Carbon offsetting often carries a negative reputation. Should corporates seeking to achieve net zero simply steer clear completely?

A telling story from The Telegraph outlines the issues around carbon offsetting. Its headline reads; ‘Shell offsetting carbon in Scottish forest is ‘greenwashing’, Government official warned.’

According to The Telegraph, Jo Ellis, Head of Planning and Environment at Forestry and Land Scotland, said that she did not “want us to come across as falling for the greenwashing” and planting “will not be sufficient to offset carbon emissions for the long term”.

In August 2019 Ms. Ellis said that she was “excited” about the money that it would bring in, but warned: “I don’t want us to come across as falling for the greenwashing.

“The fact remains that mitigation work such as tree planting will not be sufficient to offset carbon emissions for the long term (we need to be reducing the use of fossil fuels) and the tiny amount Shell is putting into green initiatives is dwarfed by what it is still spending on investigating new oil and gas reserves, and in blocking initiatives to set legally binding emissions reductions targets.”

Shell, for their part, have denied that they were involved in greenwashing and said that they have “invested billions” in low carbon technologies.

A spokesperson told The Telegraph: “We agree that action is needed now on climate change, so we fully support the Paris Agreement and the need for society to transition to a lower-carbon future. We’re committed to playing our part, by addressing our own emissions and helping customers to reduce theirs.”

No matter what the truth, the potential PR nightmare from stories like these something any genuinely pro-environment firm wants to risk.

No target-based route for offsetting

There are other reasons for thinking before building offsetting into a corporate net zero portfolio.

The Science Based Targets initiative (SBTI) is a collaboration between CDP, the United Nations Global Compact (UNGC), World Resources Institute (WRI), and the World Wide Fund for Nature (WWF) and is one of the We Mean Business Coalition commitments.

It champions the science-based target setting as a powerful way of boosting companies’ competitive advantage in the transition to the low-carbon economy. So what does SBTI say on offsetting?

Put simply, this; ‘The use of offsets is not counted as reductions toward the progress of companies’ science-based targets.

‘The SBTi requires that companies set targets based on emission reductions through direct action within their own boundaries or their value chains. Offsets are only considered to be an option for companies wanting to contribute to finance additional emission reductions beyond their science-based target/net-zero.’

When does carbon offsetting have a role?

Serious corporate net zero strategies will look at every possible way to reduce emissions through efficiency, demand reduction and clean energy sources. But the fact is, although businesses may have a net zero strategy in place, emissions will still be generated over the coming years. The overall goal is to stop emissions creeping up, which means investment is needed as soon as possible to fund projects around the world that provide the solutions to that goal, needed at the government but also business level.

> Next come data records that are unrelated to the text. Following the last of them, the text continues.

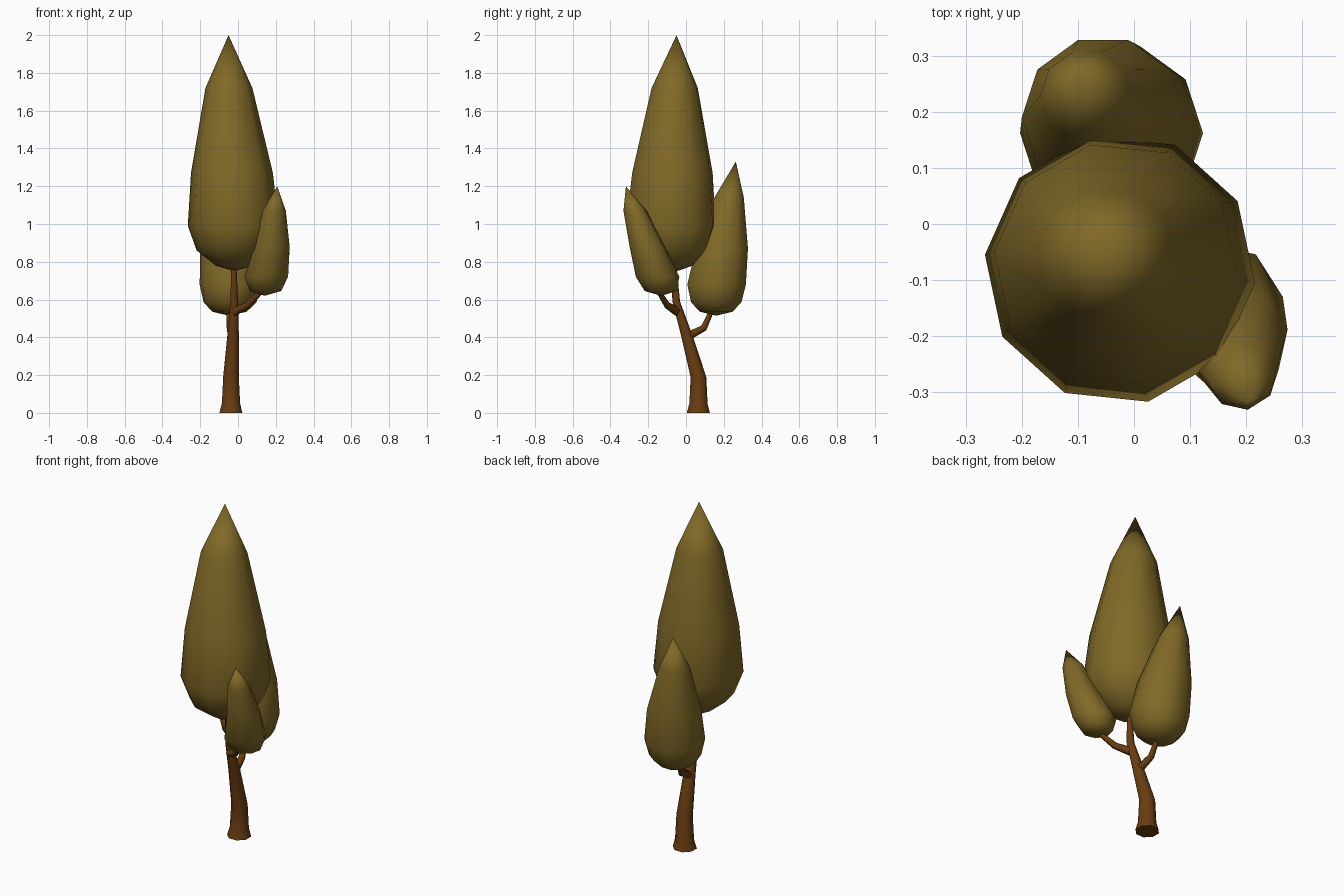
import bpy
import bmesh
import math
from mathutils import Vector

cube = bpy.data.objects.get("Cube")
if cube:
    bpy.data.objects.remove(cube, do_unlink=True)


def make_material(name, color):
    mat = bpy.data.materials.new(name)
    mat.use_nodes = True
    mat.diffuse_color = color
    mat.node_tree.nodes["Principled BSDF"].inputs["Base Color"].default_value = color
    return mat


olive = make_material("olive foliage", (0.216, 0.141, 0.02, 1))
brown = make_material("brown bark", (0.141, 0.045, 0.005, 1))


def loft(name, mat, rings, sides, phase=0, along_path=False):
    """Skin rings of (x, y, z, radius); a zero radius makes a point."""
    bm = bmesh.new()
    centres = [Vector(r[:3]) for r in rings]
    loops = []
    for i, ring in enumerate(rings):
        c, radius = centres[i], ring[3]
        if radius == 0:
            loops.append([bm.verts.new(c)] * sides)
            continue
        axis = Vector((0, 0, 1))
        if along_path:
            axis = centres[min(i + 1, len(rings) - 1)] - centres[max(i - 1, 0)]
        turn = Vector((0, 0, 1)).rotation_difference(axis)
        loop = []
        for k in range(sides):
            a = math.radians(phase) + math.tau * k / sides
            loop.append(bm.verts.new(c + turn @ Vector((math.cos(a), math.sin(a), 0)) * radius))
        loops.append(loop)
    for low, high in zip(loops, loops[1:]):
        for k in range(sides):
            n = (k + 1) % sides
            corners = dict.fromkeys((low[k], low[n], high[n], high[k]))
            bm.faces.new(list(corners))
    # close open ends
    if rings[0][3]:
        bm.faces.new(loops[0][::-1])
    if rings[-1][3]:
        bm.faces.new(loops[-1])
    bmesh.ops.recalc_face_normals(bm, faces=bm.faces)
    for f in bm.faces:
        f.smooth = len(f.verts) <= 4
    mesh = bpy.data.meshes.new(name)
    bm.to_mesh(mesh)
    bm.free()
    mesh.materials.append(mat)
    obj = bpy.data.objects.new(name, mesh)
    bpy.context.collection.objects.link(obj)
    return obj


# Foliage crowns, from bottom to tip
loft("main_crown", olive, [
    (-0.02, -0.05, 0.75, 0), (-0.02, -0.06, 0.78, 0.10), (-0.025, -0.075, 0.86, 0.195),
    (-0.025, -0.08, 0.99, 0.242), (-0.032, -0.072, 1.27, 0.218),
    (-0.048, -0.06, 1.72, 0.125), (-0.05, -0.05, 2.0, 0)], 10, -6)
loft("front_crown", olive, [
    (0.14, -0.13, 0.62, 0), (0.145, -0.135, 0.645, 0.085), (0.15, -0.15, 0.72, 0.117),
    (0.18, -0.205, 0.88, 0.095), (0.192, -0.27, 1.07, 0.062), (0.208, -0.318, 1.2, 0)], 8, 10)
loft("back_crown", olive, [
    (-0.05, 0.16, 0.515, 0), (-0.045, 0.16, 0.535, 0.09), (-0.042, 0.16, 0.585, 0.14),
    (-0.04, 0.162, 0.68, 0.163), (-0.055, 0.19, 0.87, 0.145),
    (-0.085, 0.228, 1.14, 0.082), (-0.1, 0.264, 1.33, 0)], 10, 0)

# Leaning trunk with a flared foot
loft("trunk", brown, [
    (-0.038, 0.065, 0, 0.066), (-0.037, 0.066, 0.05, 0.052), (-0.037, 0.066, 0.19, 0.045),
    (-0.026, 0.004, 0.41, 0.033), (-0.02, -0.052, 0.59, 0.022), (-0.022, -0.065, 0.8, 0.014)], 8, 22.5)

# Side branches
loft("front_branch", brown, [
    (-0.02, -0.045, 0.535, 0.024), (0.05, -0.1, 0.57, 0.018), (0.13, -0.15, 0.65, 0.013)], 6, 0, True)
loft("back_branch", brown, [
    (-0.026, 0.0, 0.4, 0.026), (-0.04, 0.095, 0.45, 0.02), (-0.048, 0.14, 0.55, 0.014)], 6, 0, True)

It’s important to set and implement the strategy, but also look to consider offsetting now.

For offsets to be considered, they need to ensure environmental integrity, they need to be real, measurable, genuinely additional (reductions that wouldn’t have occurred without the offset project), and achieve emissions reductions. Quality of the offsets are often the queried but over the past 10 years there have been significant advancements and there are now excellent, widely recognised standards in place, including the Verified Carbon Standard and Gold Standard

We would recommend taking a combined approach of both direct actions to decarbonize your business and compensate for unavoidable emissions via offsets that meet appropriate quality criteria.

Carbon offsetting is a complex process, so working with a credible and verified partner to implement your carbon offset project is key.

When carefully considered, offsetting can do good. But the scale of the debate and the evident risk involved makes this an option that demands thorough research before it emerges onto forward-thinking firms’ net zero action list.